*** Opening of Dataset records ***

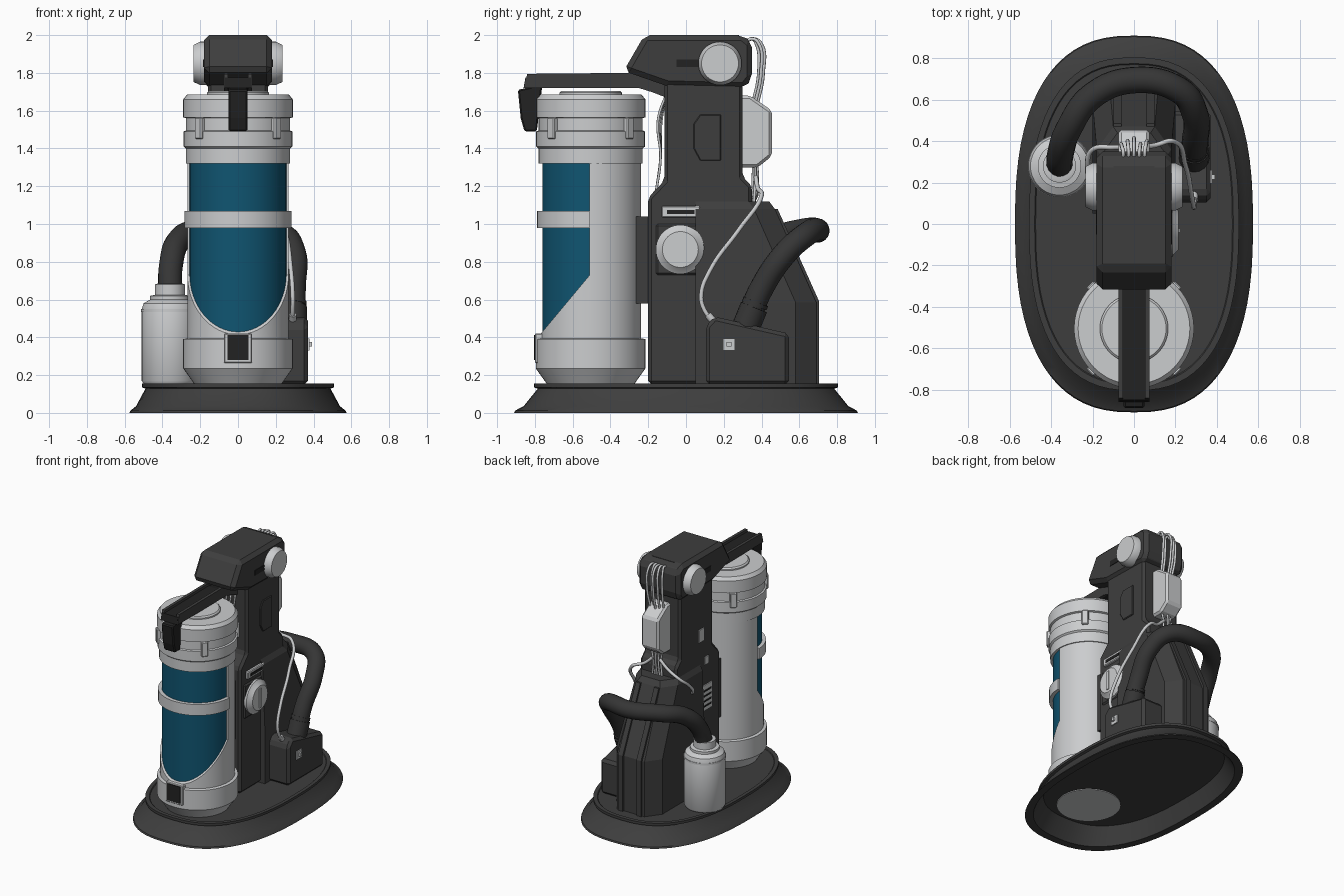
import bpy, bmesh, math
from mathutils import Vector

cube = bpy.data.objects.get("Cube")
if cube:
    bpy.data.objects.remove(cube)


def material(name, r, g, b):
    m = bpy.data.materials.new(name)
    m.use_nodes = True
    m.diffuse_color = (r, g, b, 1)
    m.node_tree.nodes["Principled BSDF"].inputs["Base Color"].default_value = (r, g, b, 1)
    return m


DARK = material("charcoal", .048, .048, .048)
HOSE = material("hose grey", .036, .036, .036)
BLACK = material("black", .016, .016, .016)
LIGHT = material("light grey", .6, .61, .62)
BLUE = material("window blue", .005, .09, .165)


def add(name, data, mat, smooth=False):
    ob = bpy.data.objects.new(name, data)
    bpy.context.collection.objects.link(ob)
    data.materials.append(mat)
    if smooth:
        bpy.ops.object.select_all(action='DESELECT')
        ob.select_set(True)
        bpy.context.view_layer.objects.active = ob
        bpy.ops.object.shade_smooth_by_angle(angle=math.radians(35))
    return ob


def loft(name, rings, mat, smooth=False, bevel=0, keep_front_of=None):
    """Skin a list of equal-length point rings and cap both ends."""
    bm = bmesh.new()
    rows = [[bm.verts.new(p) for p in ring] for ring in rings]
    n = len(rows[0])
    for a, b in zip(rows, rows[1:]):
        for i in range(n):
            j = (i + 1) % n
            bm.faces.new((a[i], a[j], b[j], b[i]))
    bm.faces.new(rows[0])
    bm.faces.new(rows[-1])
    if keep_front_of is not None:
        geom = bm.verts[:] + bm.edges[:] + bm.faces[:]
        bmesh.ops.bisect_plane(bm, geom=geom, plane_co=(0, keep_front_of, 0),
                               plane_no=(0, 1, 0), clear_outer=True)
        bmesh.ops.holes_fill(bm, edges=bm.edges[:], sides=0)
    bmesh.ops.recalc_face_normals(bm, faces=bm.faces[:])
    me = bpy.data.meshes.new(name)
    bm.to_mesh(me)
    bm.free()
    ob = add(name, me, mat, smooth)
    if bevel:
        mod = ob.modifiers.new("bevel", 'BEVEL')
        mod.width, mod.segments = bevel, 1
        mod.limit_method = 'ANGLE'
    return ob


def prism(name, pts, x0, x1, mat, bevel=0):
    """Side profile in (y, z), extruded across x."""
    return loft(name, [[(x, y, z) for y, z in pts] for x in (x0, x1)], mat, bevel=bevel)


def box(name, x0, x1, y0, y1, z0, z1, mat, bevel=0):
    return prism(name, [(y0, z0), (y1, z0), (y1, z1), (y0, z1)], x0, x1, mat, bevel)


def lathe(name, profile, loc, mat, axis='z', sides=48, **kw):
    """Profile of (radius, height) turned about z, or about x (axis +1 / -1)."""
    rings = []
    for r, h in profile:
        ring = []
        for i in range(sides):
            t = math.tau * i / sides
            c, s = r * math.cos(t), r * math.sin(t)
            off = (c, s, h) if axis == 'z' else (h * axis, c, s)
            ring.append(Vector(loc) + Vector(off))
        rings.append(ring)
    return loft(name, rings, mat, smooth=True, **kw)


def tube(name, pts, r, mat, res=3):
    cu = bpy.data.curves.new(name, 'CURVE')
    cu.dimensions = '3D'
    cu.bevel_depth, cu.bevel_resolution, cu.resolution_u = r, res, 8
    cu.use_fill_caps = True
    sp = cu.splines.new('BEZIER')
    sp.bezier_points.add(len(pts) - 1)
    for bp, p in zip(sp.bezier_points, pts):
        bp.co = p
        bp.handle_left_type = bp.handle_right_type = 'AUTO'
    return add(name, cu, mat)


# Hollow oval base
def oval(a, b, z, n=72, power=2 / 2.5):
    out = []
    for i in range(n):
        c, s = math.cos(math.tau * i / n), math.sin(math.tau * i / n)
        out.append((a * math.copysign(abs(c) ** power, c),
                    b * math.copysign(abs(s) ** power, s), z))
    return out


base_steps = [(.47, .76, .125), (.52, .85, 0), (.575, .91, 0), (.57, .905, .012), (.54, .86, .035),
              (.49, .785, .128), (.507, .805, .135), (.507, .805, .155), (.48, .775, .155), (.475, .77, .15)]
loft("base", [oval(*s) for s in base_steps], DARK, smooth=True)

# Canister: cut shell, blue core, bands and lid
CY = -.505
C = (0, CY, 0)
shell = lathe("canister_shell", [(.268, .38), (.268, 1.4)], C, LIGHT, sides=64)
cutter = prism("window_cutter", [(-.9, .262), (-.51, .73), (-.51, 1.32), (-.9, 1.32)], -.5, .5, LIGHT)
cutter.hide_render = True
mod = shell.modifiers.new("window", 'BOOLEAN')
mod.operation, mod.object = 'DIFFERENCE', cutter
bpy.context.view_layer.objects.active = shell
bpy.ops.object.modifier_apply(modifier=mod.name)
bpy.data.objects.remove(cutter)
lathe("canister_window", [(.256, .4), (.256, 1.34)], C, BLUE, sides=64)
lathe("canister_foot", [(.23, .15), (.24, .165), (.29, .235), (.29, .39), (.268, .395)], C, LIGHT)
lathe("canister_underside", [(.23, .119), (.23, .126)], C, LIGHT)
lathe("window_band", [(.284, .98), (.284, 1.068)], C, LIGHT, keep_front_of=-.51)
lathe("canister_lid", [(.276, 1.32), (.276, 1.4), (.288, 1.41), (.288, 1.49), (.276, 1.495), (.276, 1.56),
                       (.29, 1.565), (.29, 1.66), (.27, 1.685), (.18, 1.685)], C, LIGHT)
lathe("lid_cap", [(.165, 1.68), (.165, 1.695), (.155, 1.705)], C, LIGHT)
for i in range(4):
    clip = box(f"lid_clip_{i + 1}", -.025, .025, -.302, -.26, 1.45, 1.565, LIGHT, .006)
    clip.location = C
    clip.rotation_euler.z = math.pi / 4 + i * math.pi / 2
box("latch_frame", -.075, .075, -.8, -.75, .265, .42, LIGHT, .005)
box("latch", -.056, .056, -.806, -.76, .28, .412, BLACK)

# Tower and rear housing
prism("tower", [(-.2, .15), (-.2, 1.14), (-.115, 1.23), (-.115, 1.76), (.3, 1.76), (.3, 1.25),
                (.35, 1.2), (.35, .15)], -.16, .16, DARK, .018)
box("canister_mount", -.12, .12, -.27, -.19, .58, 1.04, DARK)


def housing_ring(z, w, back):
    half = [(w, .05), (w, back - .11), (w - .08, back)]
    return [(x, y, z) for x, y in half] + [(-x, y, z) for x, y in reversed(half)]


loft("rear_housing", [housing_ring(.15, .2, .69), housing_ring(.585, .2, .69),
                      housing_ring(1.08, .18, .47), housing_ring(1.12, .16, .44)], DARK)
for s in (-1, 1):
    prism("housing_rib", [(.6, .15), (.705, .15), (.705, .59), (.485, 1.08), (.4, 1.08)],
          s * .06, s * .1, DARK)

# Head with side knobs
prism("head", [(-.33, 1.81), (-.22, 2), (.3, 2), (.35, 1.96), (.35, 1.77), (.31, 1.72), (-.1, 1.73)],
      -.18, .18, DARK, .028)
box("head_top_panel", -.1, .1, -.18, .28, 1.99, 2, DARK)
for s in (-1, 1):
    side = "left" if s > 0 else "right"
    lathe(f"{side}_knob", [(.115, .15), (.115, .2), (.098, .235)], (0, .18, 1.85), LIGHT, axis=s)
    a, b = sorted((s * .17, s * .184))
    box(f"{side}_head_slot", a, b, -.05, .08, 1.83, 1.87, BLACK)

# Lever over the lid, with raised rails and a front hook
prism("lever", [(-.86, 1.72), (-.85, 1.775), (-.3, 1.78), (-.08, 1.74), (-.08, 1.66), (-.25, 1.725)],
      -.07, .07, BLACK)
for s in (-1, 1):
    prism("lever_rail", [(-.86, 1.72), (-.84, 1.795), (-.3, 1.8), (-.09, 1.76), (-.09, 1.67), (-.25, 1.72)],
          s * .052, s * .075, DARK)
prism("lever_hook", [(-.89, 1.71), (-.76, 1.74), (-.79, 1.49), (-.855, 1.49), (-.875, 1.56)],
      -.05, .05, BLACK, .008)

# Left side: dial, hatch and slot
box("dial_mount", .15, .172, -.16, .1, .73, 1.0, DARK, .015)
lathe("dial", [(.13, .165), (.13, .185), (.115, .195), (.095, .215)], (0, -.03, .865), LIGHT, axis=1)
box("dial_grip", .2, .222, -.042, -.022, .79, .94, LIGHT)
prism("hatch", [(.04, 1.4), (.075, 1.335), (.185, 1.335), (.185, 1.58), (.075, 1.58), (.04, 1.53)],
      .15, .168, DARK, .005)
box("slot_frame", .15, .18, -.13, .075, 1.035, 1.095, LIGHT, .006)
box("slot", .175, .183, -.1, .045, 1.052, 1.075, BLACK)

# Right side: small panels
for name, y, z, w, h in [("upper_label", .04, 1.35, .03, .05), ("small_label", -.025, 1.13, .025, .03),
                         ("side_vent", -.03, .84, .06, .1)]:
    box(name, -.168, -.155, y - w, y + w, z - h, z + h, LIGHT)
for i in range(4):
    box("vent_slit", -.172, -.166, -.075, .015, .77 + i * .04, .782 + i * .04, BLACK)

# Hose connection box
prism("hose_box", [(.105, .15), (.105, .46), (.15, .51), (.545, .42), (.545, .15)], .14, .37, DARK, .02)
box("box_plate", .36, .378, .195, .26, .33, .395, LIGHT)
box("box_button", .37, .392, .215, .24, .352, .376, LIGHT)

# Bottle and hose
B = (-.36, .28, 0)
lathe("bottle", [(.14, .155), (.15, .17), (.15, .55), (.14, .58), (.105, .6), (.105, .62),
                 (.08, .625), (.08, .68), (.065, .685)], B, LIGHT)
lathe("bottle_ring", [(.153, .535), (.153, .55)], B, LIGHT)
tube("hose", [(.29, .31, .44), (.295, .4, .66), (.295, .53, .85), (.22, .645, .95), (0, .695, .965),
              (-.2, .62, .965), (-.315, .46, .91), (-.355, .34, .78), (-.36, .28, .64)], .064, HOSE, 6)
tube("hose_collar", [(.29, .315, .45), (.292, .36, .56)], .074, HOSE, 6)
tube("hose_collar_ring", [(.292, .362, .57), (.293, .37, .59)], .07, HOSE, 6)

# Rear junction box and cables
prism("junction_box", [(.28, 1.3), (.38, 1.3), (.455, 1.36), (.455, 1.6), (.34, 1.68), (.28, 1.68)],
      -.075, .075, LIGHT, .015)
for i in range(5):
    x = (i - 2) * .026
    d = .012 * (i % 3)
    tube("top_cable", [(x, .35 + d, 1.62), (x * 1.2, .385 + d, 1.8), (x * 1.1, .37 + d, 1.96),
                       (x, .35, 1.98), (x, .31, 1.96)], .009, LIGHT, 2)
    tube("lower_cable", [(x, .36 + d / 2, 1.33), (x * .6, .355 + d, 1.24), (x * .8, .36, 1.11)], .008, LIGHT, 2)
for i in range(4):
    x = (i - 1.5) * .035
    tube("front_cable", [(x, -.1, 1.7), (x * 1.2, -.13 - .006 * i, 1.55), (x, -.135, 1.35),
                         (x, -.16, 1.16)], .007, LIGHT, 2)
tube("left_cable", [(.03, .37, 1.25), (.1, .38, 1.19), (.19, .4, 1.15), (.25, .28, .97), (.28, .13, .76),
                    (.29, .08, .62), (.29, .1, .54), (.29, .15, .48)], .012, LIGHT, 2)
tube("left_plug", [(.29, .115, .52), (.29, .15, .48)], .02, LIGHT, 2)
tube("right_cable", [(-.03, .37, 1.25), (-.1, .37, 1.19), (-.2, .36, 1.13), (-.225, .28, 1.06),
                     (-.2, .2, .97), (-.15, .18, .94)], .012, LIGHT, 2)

*** Close of Dataset records ***

## Task item:
Reproduce only the lines above spanning from the line containing "1.705)], C, LIGHT)" through the line containing "# Head with side knobs", word for word.

## Final answer:
lathe("lid_cap", [(.165, 1.68), (.165, 1.695), (.155, 1.705)], C, LIGHT)
for i in range(4):
    clip = box(f"lid_clip_{i + 1}", -.025, .025, -.302, -.26, 1.45, 1.565, LIGHT, .006)
    clip.location = C
    clip.rotation_euler.z = math.pi / 4 + i * math.pi / 2
box("latch_frame", -.075, .075, -.8, -.75, .265, .42, LIGHT, .005)
box("latch", -.056, .056, -.806, -.76, .28, .412, BLACK)

# Tower and rear housing
prism("tower", [(-.2, .15), (-.2, 1.14), (-.115, 1.23), (-.115, 1.76), (.3, 1.76), (.3, 1.25),
                (.35, 1.2), (.35, .15)], -.16, .16, DARK, .018)
box("canister_mount", -.12, .12, -.27, -.19, .58, 1.04, DARK)


def housing_ring(z, w, back):
    half = [(w, .05), (w, back - .11), (w - .08, back)]
    return [(x, y, z) for x, y in half] + [(-x, y, z) for x, y in reversed(half)]


loft("rear_housing", [housing_ring(.15, .2, .69), housing_ring(.585, .2, .69),
                      housing_ring(1.08, .18, .47), housing_ring(1.12, .16, .44)], DARK)
for s in (-1, 1):
    prism("housing_rib", [(.6, .15), (.705, .15), (.705, .59), (.485, 1.08), (.4, 1.08)],
          s * .06, s * .1, DARK)

# Head with side knobs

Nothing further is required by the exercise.